Raise your hand if you've heard that employers only take about six seconds to determine whether to read or toss a resume. Oops, I can't see if you raised your hand. The online world moves much faster. That is one of the reasons the "Skills" section of your LinkedIn profile is so important. Once a recruiter or prospective employer has decided to stop at your profile after scrolling through hundreds of profiles, they scroll right to that "Skills" section to see if you're worth further reading. Also, those skills are searchable on Google.
LinkedIn allows up to 50 skills and there are two things you'll notice: 1. As you type a skill in the box, LinkedIn will populate some suggestions and 2. LinkedIn will give you a list of "Suggested skills based off your profile." While you want to populate hard skills, don't forget about those soft skills and technical skills such as time management, team building, leadership, CRM's, MS Office, G-Suite as these highlight important criteria to hiring managers, too.

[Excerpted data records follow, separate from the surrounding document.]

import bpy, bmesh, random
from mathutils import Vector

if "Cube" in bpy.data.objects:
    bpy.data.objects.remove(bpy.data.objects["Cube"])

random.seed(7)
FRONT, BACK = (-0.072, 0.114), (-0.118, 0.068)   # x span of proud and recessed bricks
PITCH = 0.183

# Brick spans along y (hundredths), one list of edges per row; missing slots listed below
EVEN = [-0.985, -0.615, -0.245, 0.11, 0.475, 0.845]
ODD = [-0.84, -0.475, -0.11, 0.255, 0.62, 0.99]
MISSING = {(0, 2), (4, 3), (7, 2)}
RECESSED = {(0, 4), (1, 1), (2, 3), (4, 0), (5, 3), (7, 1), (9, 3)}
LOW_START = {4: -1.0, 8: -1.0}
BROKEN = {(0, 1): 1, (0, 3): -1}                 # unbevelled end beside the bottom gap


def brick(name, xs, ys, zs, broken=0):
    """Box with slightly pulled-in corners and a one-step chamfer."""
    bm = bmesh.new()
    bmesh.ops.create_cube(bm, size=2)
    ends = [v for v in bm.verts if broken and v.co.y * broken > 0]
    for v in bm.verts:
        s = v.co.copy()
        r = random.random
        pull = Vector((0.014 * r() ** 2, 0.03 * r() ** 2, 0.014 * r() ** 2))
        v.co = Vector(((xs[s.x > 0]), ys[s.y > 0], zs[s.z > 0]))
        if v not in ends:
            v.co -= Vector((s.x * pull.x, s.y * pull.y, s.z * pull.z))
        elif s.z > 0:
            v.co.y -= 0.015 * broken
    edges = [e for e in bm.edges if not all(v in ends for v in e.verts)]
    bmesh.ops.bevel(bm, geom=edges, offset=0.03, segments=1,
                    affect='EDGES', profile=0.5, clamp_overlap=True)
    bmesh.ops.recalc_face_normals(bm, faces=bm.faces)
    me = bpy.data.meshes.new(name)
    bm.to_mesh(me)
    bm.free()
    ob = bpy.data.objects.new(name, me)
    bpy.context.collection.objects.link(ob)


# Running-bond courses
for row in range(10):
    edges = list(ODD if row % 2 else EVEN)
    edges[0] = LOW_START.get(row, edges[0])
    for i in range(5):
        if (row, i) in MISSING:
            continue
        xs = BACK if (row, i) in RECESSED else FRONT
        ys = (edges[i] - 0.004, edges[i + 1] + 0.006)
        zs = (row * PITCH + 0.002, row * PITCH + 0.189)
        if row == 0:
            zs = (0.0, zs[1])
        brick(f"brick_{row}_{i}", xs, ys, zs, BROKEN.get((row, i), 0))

Endorsements and Recommendations
Recommendations and Endorsements can really make your profile pop. It's like walking into an interview and having some letters of recommendation from previous employers. Endorsements are fairly easy to get. You type in a list of skills and then simply ask colleagues to click the button. Just remember to return the favor. The more endorsements you have, the higher you will rank in search results. So, they're very much worth asking for.
Recommendations are a little tougher to secure. A recommendation isn't something people give by just clicking a button. They have to actually take a minute and type something out. Fortunately, though, LinkedIn has made it quite easy to ask for recommendations. You simply scroll down to the "Recommendations" section and click to "ask for a recommendation" then you type in the name of the person(s) from whom you'd like to ask for a recommendation. It'll show up on your profile just below the "Skills" list.
Personalize Your URL
Inevitably, LinkedIn will add a string of numbers to the end of the URL to your profile making your address appear like this: https:www.linkedin.com/in/name-a989034. Who wants that?! You can personalize the URL to your profile! Simply click the link to "Edit public profile and URL" and then type what you'd like it to be. To maximize professionalism, I'd recommend some version of your name. If you have a super popular name (John Smith, for example), it may become difficult to customize using just your name. In that case, try adding your middle initial or use some type of abbreviation for your location or even your industry (i.e., John Smith CPA). Now your LinkedIn profile address will be https://www.linkedin.com/in/name. Ah, much better!
"Career Interests"—Let Potential Employers Know You're Looking for Work!
Now that your profile is "All-Star," how do you let prospective employers know you're looking for a career? Well, my friends, we've come to the fun part of our evening. The part where all the hard work will pay off!
If you click on the section entitled "Career Interests," you have the opportunity to drop a note to recruiters to show them you're interested in a new career opportunity. You detail whether you're casually looking, actively applying, or not looking, but open to offers. There is an option to show that you're not open to offers, but if you're there turning this section ON, I can't imagine a reason you'd choose that option.
After that, you start typing in job titles you'd be interested in exploring. This is going to work a lot like the "Skills" section. You will begin to type something, and LinkedIn will populate suggestions so go a little slow here and pay attention to the suggestions because you may just see something you would've otherwise thought about.
You'll notice in the top right-hand corner of the "Career Interests" box an option for privacy settings. It's a really good idea to explore these settings, especially if you're trying to find employment but you don't want your current employer to know.
This content is accurate and true to the best of the author’s knowledge and is not meant to substitute for formal and individualized advice from a qualified professional.
© 2019 Marsha Hebert